Environmental Justice Facts:
- As a result of the cumulative effects of the political and economic disempowerment and racism, the vast majority of African Americans live in neighborhoods with much higher average exposure to air pollutants of every type. Research indicates that this phenomenon is caused by the discriminatory siting of environmental hazards in existing African American neighborhoods, not (as is sometimes suggested) by a pollution-induced decline in property values and subsequent influx of low-income African Americans
- African Americans are 13% of the U.S. population and on average emit nearly 20% less green house gases than non-Hispanic white per capita
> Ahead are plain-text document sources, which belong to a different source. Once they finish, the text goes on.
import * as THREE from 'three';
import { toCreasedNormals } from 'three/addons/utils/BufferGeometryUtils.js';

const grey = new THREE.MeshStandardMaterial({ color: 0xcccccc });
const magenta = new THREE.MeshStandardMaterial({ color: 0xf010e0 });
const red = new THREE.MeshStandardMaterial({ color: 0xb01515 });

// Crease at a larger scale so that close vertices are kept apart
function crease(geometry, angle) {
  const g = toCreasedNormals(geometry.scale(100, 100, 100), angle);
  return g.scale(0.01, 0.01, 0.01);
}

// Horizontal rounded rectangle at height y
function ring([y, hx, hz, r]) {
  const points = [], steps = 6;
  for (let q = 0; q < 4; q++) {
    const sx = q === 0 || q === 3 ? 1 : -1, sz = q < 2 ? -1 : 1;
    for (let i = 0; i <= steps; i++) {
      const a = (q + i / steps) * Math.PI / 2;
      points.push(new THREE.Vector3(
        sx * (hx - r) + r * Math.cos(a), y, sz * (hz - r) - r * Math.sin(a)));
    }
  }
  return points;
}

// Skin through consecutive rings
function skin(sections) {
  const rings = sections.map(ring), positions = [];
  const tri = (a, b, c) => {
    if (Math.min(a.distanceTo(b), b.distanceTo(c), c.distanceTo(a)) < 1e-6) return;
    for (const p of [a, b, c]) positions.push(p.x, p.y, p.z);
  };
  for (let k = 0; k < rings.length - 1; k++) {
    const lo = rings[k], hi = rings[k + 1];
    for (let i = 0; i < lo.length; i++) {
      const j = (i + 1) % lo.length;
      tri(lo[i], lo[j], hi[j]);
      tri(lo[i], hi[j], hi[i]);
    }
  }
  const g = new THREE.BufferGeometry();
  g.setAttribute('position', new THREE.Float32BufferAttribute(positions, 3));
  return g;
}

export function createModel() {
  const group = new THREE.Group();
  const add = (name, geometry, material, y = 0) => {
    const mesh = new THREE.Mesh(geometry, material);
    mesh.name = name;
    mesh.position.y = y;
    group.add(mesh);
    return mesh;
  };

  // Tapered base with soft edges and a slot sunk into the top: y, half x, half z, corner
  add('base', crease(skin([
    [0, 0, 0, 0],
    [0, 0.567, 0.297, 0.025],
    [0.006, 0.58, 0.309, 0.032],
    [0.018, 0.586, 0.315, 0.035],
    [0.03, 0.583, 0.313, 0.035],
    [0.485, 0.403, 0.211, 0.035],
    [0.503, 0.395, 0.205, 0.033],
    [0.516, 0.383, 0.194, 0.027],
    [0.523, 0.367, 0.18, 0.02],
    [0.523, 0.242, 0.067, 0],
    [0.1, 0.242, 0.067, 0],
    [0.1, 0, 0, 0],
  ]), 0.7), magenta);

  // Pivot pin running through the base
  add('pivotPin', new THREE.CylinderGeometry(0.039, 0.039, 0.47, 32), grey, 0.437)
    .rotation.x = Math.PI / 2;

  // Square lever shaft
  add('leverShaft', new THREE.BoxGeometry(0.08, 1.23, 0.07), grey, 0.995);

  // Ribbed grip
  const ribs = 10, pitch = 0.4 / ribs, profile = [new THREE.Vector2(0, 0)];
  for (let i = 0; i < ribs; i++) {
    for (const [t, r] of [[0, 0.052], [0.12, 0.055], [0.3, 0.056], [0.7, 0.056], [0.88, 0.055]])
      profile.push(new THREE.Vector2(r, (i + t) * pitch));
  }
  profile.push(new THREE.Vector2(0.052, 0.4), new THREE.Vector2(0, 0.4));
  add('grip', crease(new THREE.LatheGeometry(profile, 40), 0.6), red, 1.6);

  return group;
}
- African Americans are responsible for only 9% of CO2 emissions, in contrast to 76% for non-Hispanic Whites
- 71% of African Americans live in counties in violation of air pollution standards
- Approximately 68% of African Americans live within 30 miles of coal fired power plants
- An African American family making $50,000 per year is more likely to live near a toxic facility than a White American family making $15,000 per year
- African Americans spent $40 billion on energy in 2009, yet African Americans only comprised 1.1% of those employed in the energy sector and earn less than 1% of the revenue derived from the energy market
- A report on power plan pollution found that emissions from all power plants in the U.S. (both coal and other fuel sources) are responsible for 20,000 premature deaths, 7,000 asthma-related emergency room visits, and 18,000 cases of chronic bronchitis each year
- Asthma affects African American at a 36% higher rate of incidence than White American. African Americans are hospitalized for asthma at three times the rate of White American and die of asthma at twice the rate of White Americans
Pesticides Use and its Health Effects on Children
Pesticide drift - the drifting of pesticides away from their site of application, exposes children in rural or suburban areas to dangerous toxins. Children are in a higher risk group due higher metabolic rates and differences in their ability to activate, detoxify, and excrete xenobiotics (a foreign chemical substance found within an organism that is not normally naturally produced by or expected to be present within that organism). Children generally are at risk for higher exposure than adults due to their play behaviors and diet.The EPA "has not met its obligations and has left rural children vulnerable from pesticide drift". In 2000 and 2001, the EPA started to phase-out home use of certain pesticides that were known to be neurotoxic to children. Despite this phase-out rural populations are still vulnerable to the neurotoxic chemicals that drift from agricultural sites. This failure to protect rural children has disproportionate impacts on children on low-income and communities of color.
The EPA must take more aggressive action to eliminate the double-standard it has created. That is why the petition we have filed on behalf of PSR and others asks EPA to immediately review the most toxic pesticides and protect kids from harmful drift. EPA must complete this work much more quickly than its current schedule of over 10 years. Rural kids must not be subjected to 10 more years of pesticide drift. EPA must also impose spray buffers—proven and recognized by EPA to be effective—between applications of pesticides and children’s homes, schools, and play areas. EPA’s legal and moral obligations to do so are clear. We must protect the most vulnerable of our population from exposures to drifting pesticide poisons.
--(Janette Brimmer and Patti Goldman, "Pesticides in the Air: Kids at Risk")